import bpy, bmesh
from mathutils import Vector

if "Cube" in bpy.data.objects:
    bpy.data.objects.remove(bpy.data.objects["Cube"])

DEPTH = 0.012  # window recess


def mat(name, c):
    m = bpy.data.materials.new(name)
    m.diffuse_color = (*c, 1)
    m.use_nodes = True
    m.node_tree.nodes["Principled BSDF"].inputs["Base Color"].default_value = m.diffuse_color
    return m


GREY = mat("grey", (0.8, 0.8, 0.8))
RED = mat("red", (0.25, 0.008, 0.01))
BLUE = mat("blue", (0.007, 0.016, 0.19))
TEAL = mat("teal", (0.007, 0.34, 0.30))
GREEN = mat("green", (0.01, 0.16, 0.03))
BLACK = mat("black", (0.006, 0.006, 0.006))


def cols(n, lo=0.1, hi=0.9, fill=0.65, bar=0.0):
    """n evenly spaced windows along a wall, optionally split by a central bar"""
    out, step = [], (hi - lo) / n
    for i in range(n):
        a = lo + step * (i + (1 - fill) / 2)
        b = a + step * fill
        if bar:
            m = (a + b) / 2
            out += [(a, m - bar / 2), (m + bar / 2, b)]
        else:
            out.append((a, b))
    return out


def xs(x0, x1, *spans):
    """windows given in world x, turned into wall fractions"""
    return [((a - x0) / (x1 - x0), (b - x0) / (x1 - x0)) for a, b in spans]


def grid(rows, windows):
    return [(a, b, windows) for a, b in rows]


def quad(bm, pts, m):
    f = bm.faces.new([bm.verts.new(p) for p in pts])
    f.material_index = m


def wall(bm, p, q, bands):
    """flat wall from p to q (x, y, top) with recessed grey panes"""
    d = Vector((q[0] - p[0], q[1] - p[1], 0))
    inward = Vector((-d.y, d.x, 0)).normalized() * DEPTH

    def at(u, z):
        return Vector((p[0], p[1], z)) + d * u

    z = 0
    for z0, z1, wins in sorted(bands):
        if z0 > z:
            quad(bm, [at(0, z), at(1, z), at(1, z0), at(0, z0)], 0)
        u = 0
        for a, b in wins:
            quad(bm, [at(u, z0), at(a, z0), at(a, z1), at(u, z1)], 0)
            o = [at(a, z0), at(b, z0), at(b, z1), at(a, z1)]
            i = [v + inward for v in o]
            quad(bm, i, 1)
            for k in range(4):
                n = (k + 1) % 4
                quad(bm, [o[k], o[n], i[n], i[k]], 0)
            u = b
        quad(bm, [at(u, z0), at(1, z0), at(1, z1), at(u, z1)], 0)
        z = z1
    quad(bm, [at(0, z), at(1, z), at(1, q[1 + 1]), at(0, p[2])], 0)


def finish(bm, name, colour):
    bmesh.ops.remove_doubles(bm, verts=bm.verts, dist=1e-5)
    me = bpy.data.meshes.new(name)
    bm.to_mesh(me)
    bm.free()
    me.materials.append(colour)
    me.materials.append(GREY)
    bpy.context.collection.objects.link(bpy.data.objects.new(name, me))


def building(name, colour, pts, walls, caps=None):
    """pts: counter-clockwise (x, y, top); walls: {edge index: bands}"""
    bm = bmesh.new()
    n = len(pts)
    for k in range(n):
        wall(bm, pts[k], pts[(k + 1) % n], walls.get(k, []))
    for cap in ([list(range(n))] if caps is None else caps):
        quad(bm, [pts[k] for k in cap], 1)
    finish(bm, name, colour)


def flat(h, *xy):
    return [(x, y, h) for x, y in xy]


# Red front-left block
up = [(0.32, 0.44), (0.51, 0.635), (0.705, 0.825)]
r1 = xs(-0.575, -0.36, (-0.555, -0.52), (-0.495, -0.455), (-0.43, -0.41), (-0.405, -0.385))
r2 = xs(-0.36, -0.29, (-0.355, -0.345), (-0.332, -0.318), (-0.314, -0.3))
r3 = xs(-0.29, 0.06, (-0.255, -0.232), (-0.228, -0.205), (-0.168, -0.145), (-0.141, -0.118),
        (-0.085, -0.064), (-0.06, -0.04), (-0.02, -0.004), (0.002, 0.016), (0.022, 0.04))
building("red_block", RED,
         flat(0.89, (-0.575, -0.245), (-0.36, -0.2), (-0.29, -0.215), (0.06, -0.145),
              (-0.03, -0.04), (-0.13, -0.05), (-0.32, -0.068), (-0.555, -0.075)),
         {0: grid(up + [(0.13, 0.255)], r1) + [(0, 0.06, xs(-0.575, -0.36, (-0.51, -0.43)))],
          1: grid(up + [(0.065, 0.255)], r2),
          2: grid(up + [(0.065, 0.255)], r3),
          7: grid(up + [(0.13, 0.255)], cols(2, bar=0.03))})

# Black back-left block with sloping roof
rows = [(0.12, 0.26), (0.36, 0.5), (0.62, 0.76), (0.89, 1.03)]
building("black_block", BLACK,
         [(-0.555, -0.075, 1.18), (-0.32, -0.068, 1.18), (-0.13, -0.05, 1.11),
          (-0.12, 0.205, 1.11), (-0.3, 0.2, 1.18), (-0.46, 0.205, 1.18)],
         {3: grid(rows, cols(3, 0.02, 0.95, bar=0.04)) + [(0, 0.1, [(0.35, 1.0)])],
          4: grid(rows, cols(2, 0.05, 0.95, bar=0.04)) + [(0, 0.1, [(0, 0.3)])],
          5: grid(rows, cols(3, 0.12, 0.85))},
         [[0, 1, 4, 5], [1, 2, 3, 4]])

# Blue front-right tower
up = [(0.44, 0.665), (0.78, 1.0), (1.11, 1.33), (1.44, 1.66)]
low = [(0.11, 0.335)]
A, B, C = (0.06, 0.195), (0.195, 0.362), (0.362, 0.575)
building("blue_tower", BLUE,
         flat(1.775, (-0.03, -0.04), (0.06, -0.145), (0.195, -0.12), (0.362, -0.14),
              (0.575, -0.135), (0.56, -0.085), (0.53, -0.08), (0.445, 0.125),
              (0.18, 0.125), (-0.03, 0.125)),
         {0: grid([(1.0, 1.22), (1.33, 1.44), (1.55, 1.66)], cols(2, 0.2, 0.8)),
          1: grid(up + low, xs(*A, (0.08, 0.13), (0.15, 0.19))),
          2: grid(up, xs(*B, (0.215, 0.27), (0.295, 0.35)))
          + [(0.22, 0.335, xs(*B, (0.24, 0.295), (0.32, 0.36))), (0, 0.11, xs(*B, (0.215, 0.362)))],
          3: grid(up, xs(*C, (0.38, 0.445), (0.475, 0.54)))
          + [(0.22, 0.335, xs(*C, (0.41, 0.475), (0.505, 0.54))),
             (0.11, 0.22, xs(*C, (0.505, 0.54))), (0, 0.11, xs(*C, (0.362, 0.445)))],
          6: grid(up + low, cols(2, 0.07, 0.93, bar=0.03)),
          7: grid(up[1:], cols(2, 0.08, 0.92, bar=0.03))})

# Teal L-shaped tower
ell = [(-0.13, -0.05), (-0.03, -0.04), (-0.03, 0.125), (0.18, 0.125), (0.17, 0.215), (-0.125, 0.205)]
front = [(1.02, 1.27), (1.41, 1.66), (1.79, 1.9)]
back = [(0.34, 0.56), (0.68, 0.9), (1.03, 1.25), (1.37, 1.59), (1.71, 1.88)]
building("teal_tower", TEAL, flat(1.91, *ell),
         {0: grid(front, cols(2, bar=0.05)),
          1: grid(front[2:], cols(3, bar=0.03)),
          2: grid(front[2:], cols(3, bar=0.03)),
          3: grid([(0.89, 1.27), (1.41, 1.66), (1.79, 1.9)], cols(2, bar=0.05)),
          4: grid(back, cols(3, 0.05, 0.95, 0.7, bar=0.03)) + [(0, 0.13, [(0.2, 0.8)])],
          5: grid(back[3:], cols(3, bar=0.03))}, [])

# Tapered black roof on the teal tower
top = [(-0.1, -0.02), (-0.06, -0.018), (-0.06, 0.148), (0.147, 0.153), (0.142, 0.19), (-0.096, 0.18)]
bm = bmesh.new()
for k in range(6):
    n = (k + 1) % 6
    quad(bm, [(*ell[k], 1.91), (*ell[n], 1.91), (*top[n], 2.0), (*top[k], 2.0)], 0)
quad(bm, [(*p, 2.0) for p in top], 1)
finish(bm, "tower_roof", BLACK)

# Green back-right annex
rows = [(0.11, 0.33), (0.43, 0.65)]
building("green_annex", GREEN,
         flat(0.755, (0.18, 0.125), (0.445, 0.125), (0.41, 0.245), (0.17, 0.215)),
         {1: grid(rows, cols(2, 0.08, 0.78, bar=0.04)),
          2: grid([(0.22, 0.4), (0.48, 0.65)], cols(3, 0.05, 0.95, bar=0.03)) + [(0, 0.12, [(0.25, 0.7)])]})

******

INSTRUCTIONS FOR THE TASK. Print, without alteration, only the lines above between the one holding "(0.8, 0.8, 0.8))" and the one holding "o = [at(a, z0), at(b, z0), at(b, z1), at(a, z1)]", inclusive.

ANSWER TO THIS PROBLEM.
GREY = mat("grey", (0.8, 0.8, 0.8))
RED = mat("red", (0.25, 0.008, 0.01))
BLUE = mat("blue", (0.007, 0.016, 0.19))
TEAL = mat("teal", (0.007, 0.34, 0.30))
GREEN = mat("green", (0.01, 0.16, 0.03))
BLACK = mat("black", (0.006, 0.006, 0.006))


def cols(n, lo=0.1, hi=0.9, fill=0.65, bar=0.0):
    """n evenly spaced windows along a wall, optionally split by a central bar"""
    out, step = [], (hi - lo) / n
    for i in range(n):
        a = lo + step * (i + (1 - fill) / 2)
        b = a + step * fill
        if bar:
            m = (a + b) / 2
            out += [(a, m - bar / 2), (m + bar / 2, b)]
        else:
            out.append((a, b))
    return out


def xs(x0, x1, *spans):
    """windows given in world x, turned into wall fractions"""
    return [((a - x0) / (x1 - x0), (b - x0) / (x1 - x0)) for a, b in spans]


def grid(rows, windows):
    return [(a, b, windows) for a, b in rows]


def quad(bm, pts, m):
    f = bm.faces.new([bm.verts.new(p) for p in pts])
    f.material_index = m


def wall(bm, p, q, bands):
    """flat wall from p to q (x, y, top) with recessed grey panes"""
    d = Vector((q[0] - p[0], q[1] - p[1], 0))
    inward = Vector((-d.y, d.x, 0)).normalized() * DEPTH

    def at(u, z):
        return Vector((p[0], p[1], z)) + d * u

    z = 0
    for z0, z1, wins in sorted(bands):
        if z0 > z:
            quad(bm, [at(0, z), at(1, z), at(1, z0), at(0, z0)], 0)
        u = 0
        for a, b in wins:
            quad(bm, [at(u, z0), at(a, z0), at(a, z1), at(u, z1)], 0)
            o = [at(a, z0), at(b, z0), at(b, z1), at(a, z1)]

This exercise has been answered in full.